However, it isn't this buzz alone that makes running so fulfilling. It's also the running community as a whole. The friendliness at my first parkrun wasn't a fluke, it permeates throughout the entire running community. Everywhere I have gone that involves running I have been met with genuine support and pleasantness. Worried you'll be too slow during a race? You'll have those worries pushed aside by kind, encouraging tail runners. Scared you'll be alone through a parkrun course? You'll meet people with the same worries and strike up a conversation that gets you to end before you've realised what's happened. Every runner supports each other and they take a genuine interest in your progress. I have seen so much good will and made so many good friends through running that my whole faith in humanity has been restored. There are good people out there, they may be running faster than you or they may be on the side-lines but they're always ready with a cheer or a few words of encouragement.
I still suffer with anxiety but it's because of the warmth of the running community, and the welcome I get at my home parkrun or a race that the severity of the anxiety isn't as bad as it was. Being amongst over twenty thousand people at Cardiff Half Marathon was proof to me that my ability to deal with anxiety has improved.
My depression has also become much more manageable. I have successfully come off the anti-depressants, I still get my days when I'm low but I know that a run will help elevate the mood. Running has also helped me to become less dependent on alcohol. I rarely drink now as I would hate to go for a run with a hangover so if ever I do drink it's one or two and for pure pleasure rather than because I 'needed' it. Running has also helped me to give up smoking, which I thought would never be possible. I was unable to breathe properly during a run and I knew it was down to the amount I had smoked that week. It was a simple case of deciding what I wanted more: running or smoking.
Running has an instant effect mentally, yes you go through the usual 'why am I doing this' or 'I hate this' but because of that great feeling afterwards you learn to dig deep and push on until you start to enjoy. Digging deep is something else that you learn to do in running that filters into your everyday life. You start to believe in yourself, you start realising your own strength, determination and you find yourself smiling again. You're not the slave to your own negative thoughts anymore, yes you have your bad days but then you have this knowledge that things will improve, you will get through it and there's always something good to look forward to. Your next run.

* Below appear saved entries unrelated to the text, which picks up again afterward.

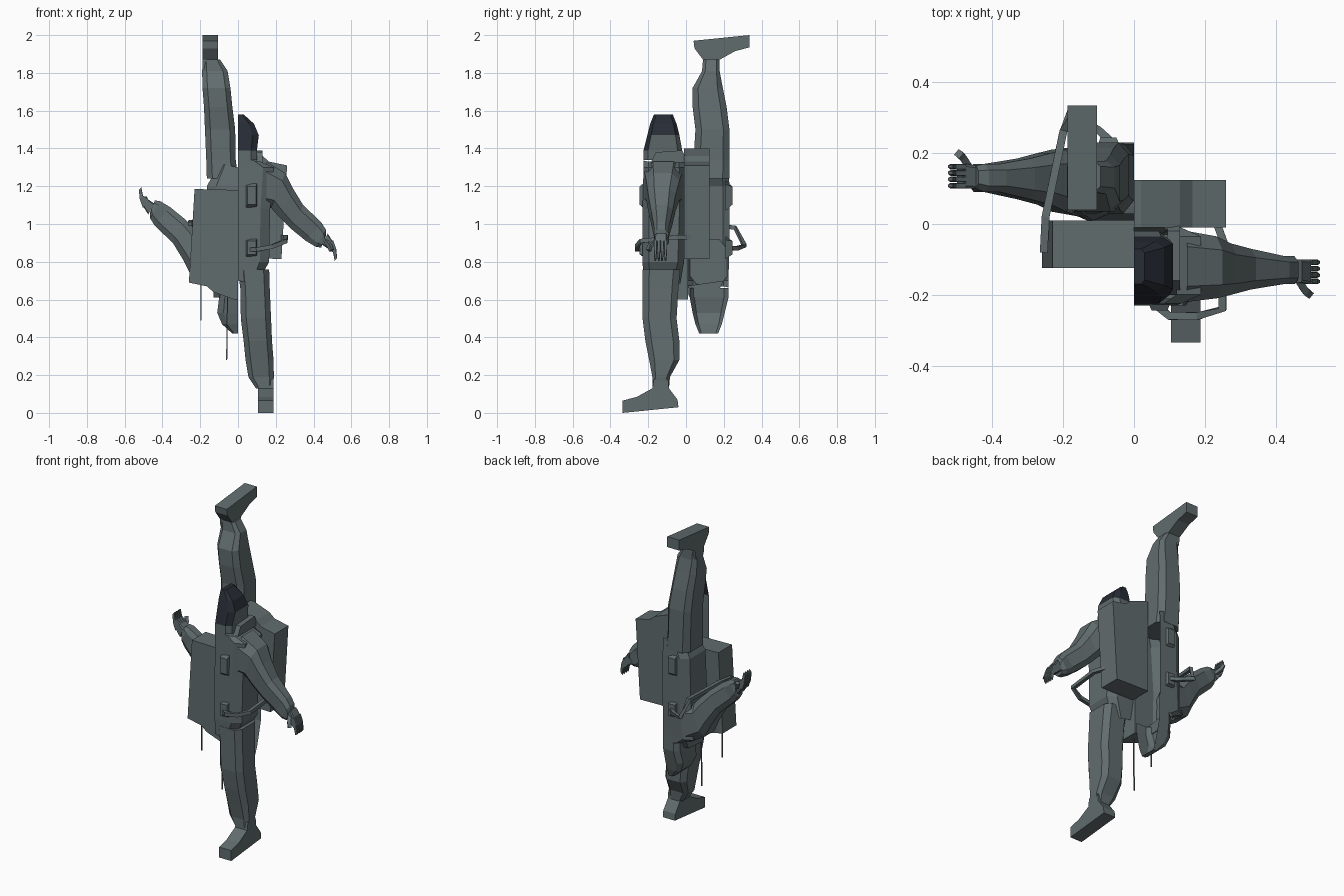
import bpy, bmesh
from mathutils import Vector, Matrix

if "Cube" in bpy.data.objects:
    bpy.data.objects.remove(bpy.data.objects["Cube"])

# Whole figure is point-mirrored about (0,0,1); pouches and hoses are turned half a circle
INVERT = Matrix.Translation((0, 0, 2)) @ Matrix.Diagonal((-1, -1, -1, 1))
TURN = Matrix.Diagonal((-1, -1, 1, 1))

dark = bpy.data.materials.new("dark_visor")
dark.diffuse_color = (0.02, 0.025, 0.035, 1)
dark.use_nodes = True
dark.node_tree.nodes["Principled BSDF"].inputs["Base Color"].default_value = dark.diffuse_color
grey = bpy.data.materials.new("suit")
grey.diffuse_color = (0.12, 0.15, 0.155, 1)
grey.use_nodes = True
grey.node_tree.nodes["Principled BSDF"].inputs["Base Color"].default_value = grey.diffuse_color


def build(name, verts, faces, twin=None, dark_test=None, recalc=True):
    """Make a part, and optionally its twin on the other half."""
    for label, m in ((name, None), ("inverted_" + name, twin)):
        if label != name and m is None:
            continue
        bm = bmesh.new()
        vs = [bm.verts.new(v) for v in verts]
        for f in faces:
            bm.faces.new([vs[i] for i in f])
        if recalc:
            bmesh.ops.recalc_face_normals(bm, faces=bm.faces)
        for f in bm.faces:
            if dark_test and m is None and dark_test(f.calc_center_median(), f.normal):
                f.material_index = 1
        if m:
            bm.transform(m)
            if m.determinant() < 0:
                bmesh.ops.reverse_faces(bm, faces=bm.faces)
        me = bpy.data.meshes.new(label)
        bm.to_mesh(me)
        bm.free()
        me.materials.append(grey)
        me.materials.append(dark)
        bpy.context.collection.objects.link(bpy.data.objects.new(label, me))


def loft(name, rings, closed=True, caps=(True, True), **kw):
    n = len(rings[0])
    verts = [v for r in rings for v in r]
    faces = []
    for k in range(len(rings) - 1):
        for i in range(n if closed else n - 1):
            j = (i + 1) % n
            faces.append((k * n + i, k * n + j, (k + 1) * n + j, (k + 1) * n + i))
    if caps[0]:
        faces.append(tuple(range(n))[::-1])
    if caps[1]:
        faces.append(tuple(range((len(rings) - 1) * n, len(rings) * n)))
    build(name, verts, faces, **kw)


def ring(px, pz, qx, qz, y0, y1, c=0.22):
    """Chamfered section between two (x, z) edges and two depths."""
    uv = [(c, 0), (1 - c, 0), (1, c), (1, 1 - c), (1 - c, 1), (c, 1), (0, 1 - c), (0, c)]
    return [(px + (qx - px) * u, y0 + (y1 - y0) * v, pz + (qz - pz) * u) for u, v in uv]


def half_ring(z, x, y0, y1, c=0.3, slope=0.0):
    """Half section, open on the centre plane."""
    d = (y1 - y0) * c
    xi = x * 0.7
    return [(0, y0, z), (xi, y0, z - slope * .7), (x, y0 + d, z - slope),
            (x, y1 - d, z - slope), (xi, y1, z - slope * .7), (0, y1, z)]


def prism(name, yz, x0, x1, **kw):
    loft(name, [[(x0, y, z) for y, z in yz], [(x1, y, z) for y, z in yz]], **kw)


def tube(name, pts, r, twin=None):
    pts = [Vector(p) for p in pts]
    rings = []
    for i, p in enumerate(pts):
        t = (pts[min(i + 1, len(pts) - 1)] - pts[max(i - 1, 0)]).normalized()
        ref = Vector((0, 1, 0)) if abs(t.z) > .9 else Vector((0, 0, 1))
        a = t.cross(ref).normalized() * r
        b = t.cross(a).normalized() * r
        rings.append([p + a + b, p - a + b, p - a - b, p + a - b])
    loft(name, rings, twin=twin)


# Torso shell, open at the centre plane
loft("torso", [half_ring(.70, .10, -.225, -.03, .2, .02),
               half_ring(.80, .165, -.23, -.01, .15),
               half_ring(1.08, .17, -.23, 0, .15),
               half_ring(1.30, .19, -.225, -.01, .12),
               half_ring(1.35, .12, -.225, -.01, .12, .02)],
     closed=False, caps=(False, False), twin=INVERT)

# Helmet with dark visor and crown
loft("helmet", [half_ring(1.34, .10, -.225, -.02, .12),
                half_ring(1.39, .10, -.225, -.02, .12),
                half_ring(1.47, .11, -.205, -.035, .12),
                half_ring(1.53, .085, -.19, -.05, .12),
                half_ring(1.58, .03, -.17, -.07, .12)],
     closed=False, caps=(False, True), twin=INVERT,
     dark_test=lambda c, n: c.z > 1.46 or (c.z > 1.38 and c.y < -.16))

# Leg
leg = [(.76, .0, .165, -.23, -.03), (.66, .012, .168, -.23, -.04),
       (.50, .015, .175, -.23, -.05), (.38, .03, .18, -.215, -.035),
       (.28, .04, .188, -.195, -.035), (.19, .055, .19, -.178, -.085),
       (.13, .095, .185, -.178, -.09)]
loft("leg", [ring(x0, z, x1, z, y0, y1, .18) for z, x0, x1, y0, y1 in leg], twin=INVERT)

# Boot
prism("boot", [(-.335, 0), (-.335, .065), (-.26, .085), (-.178, .13), (-.17, .18),
               (-.095, .18), (-.09, .13), (-.045, .07), (-.04, .03)], .105, .188, twin=INVERT)

# Arm: upper edge, lower edge, depth range
arm = [(.15, 1.33, .15, 1.08, -.22, -.02), (.25, 1.27, .175, 1.085, -.21, -.035),
       (.29, 1.19, .22, 1.035, -.20, -.055), (.345, 1.10, .28, .975, -.185, -.07),
       (.44, 1.01, .36, .91, -.17, -.09), (.465, .97, .41, .88, -.17, -.09),
       (.465, .935, .44, .875, -.165, -.10)]
loft("arm", [ring(*a) for a in arm], twin=INVERT)

# Hand
loft("palm", [ring(.475, .95, .445, .89, -.165, -.10, .1),
              ring(.50, .91, .475, .87, -.17, -.10, .1)], twin=INVERT)
for i in range(4):
    y = -.17 + i * .018
    loft(f"finger_{i + 1}", [ring(.503, .915, .475, .87, y, y + .016, .1),
                             ring(.52, .87, .503, .85, y, y + .016, .1),
                             ring(.525, .82, .512, .805, y + .003, y + .012, .1)], twin=INVERT)
tube("thumb", [(.465, -.16, .91), (.485, -.19, .885), (.495, -.198, .86)], .01, INVERT)

# Backpack, tapering down with a sloped top
pack = [(0, .82), (.23, .815), (.26, 1.31), (.165, 1.33), (.13, 1.36), (.02, 1.40), (0, 1.40)]
loft("backpack", [[(x, y, z) for x, z in pack] for y in (-.01, .125)], twin=INVERT)

# Shoulder strap bump beside the neck
prism("neck_strap", [(-.20, 1.30), (-.16, 1.38), (-.02, 1.39), (.01, 1.33)], .095, .13, twin=INVERT)

# Chest pouch and hose socket
for name, z0, z1 in (("chest_pouch", 1.07, 1.23), ("hose_socket", .815, .935)):
    h = (z1 - z0) * .2
    loft(name, [[(.035, -.21, z0), (.105, -.21, z0 + .01), (.105, -.21, z1), (.035, -.21, z1 - .02)],
                [(.05, -.245, z0 + h), (.095, -.245, z0 + h), (.095, -.245, z1 - h), (.05, -.245, z1 - h)]],
         twin=TURN)

# Hoses
tube("hose", [(.05, -.22, .865), (.10, -.26, .865), (.18, -.26, .88), (.25, -.24, .91),
              (.253, -.05, .93), (.22, .04, .93)], .011)
tube("rear_hose", [(-.05, .22, .875), (-.10, .265, .87), (-.18, .31, .885),
                   (-.20, .26, .98), (-.25, .02, 1.01), (-.255, -.08, 1.0)], .011)

# Antennas on the inverted half
tube("short_antenna", [(-.195, -.08, .70), (-.195, -.08, .49)], .003)
tube("long_antenna", [(-.055, -.07, .64), (-.06, -.07, .28)], .003)
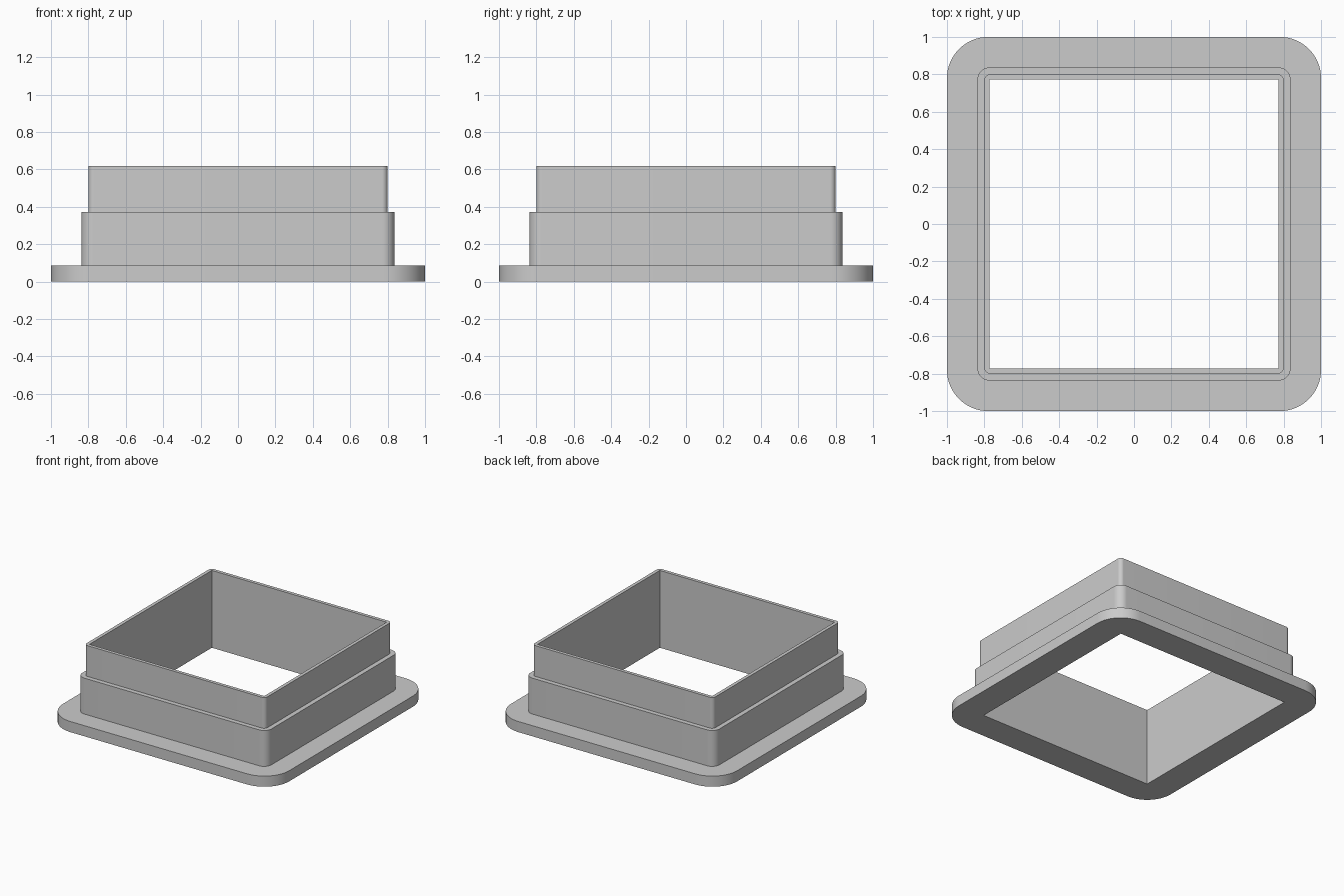
import bpy, bmesh, math

if "Cube" in bpy.data.objects:
    bpy.data.objects.remove(bpy.data.objects["Cube"], do_unlink=True)

SEGMENTS = 16  # steps per rounded corner

grey = bpy.data.materials.new("light_grey")
grey.use_nodes = True
colour = (0.6, 0.6, 0.6, 1)
grey.diffuse_color = colour
grey.node_tree.nodes["Principled BSDF"].inputs["Base Color"].default_value = colour


def rounded_square(bm, half, radius, z):
    """Ring of vertices around a square with rounded corners."""
    ring = []
    for corner in range(4):
        middle = math.radians(45 + 90 * corner)
        cx = math.copysign(half - radius, math.cos(middle))
        cy = math.copysign(half - radius, math.sin(middle))
        for i in range(SEGMENTS + 1):
            a = math.radians(90) * (corner + i / SEGMENTS)
            ring.append(bm.verts.new((cx + radius * math.cos(a),
                                      cy + radius * math.sin(a), z)))
    return ring


# Stepped wall section: (half width, corner radius, height), outside then inside
FLANGE, COLLAR, RIM, HOLE = (1.0, 0.22), (0.837, 0.065), (0.8, 0.03), (0.773, 0.0)
section = [(*FLANGE, 0), (*FLANGE, 0.085),
           (*COLLAR, 0.085), (*COLLAR, 0.372),
           (*RIM, 0.372), (*RIM, 0.618),
           (*HOLE, 0.618), (*HOLE, 0)]

# Loft the rings into one closed frame
bm = bmesh.new()
rings = [rounded_square(bm, *step) for step in section]
for lower, upper in zip(rings, rings[1:] + rings[:1]):
    for i in range(len(lower)):
        j = (i + 1) % len(lower)
        bm.faces.new((lower[i], lower[j], upper[j], upper[i]))

# Collapse the sharp hole corners
bmesh.ops.remove_doubles(bm, verts=bm.verts, dist=0.0001)
bmesh.ops.recalc_face_normals(bm, faces=bm.faces)

mesh = bpy.data.meshes.new("stepped_square_frame")
bm.to_mesh(mesh)
bm.free()
mesh.materials.append(grey)
frame = bpy.data.objects.new("stepped_square_frame", mesh)
bpy.context.collection.objects.link(frame)

# Smooth corners, crisp steps
bpy.ops.object.select_all(action="DESELECT")
frame.select_set(True)
bpy.context.view_layer.objects.active = frame
bpy.ops.object.shade_smooth_by_angle(angle=math.radians(30))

I used to say that I didn't see the point of running, now I can't imagine life without it. It doesn't just give you a physical rush, it gives you a life rush.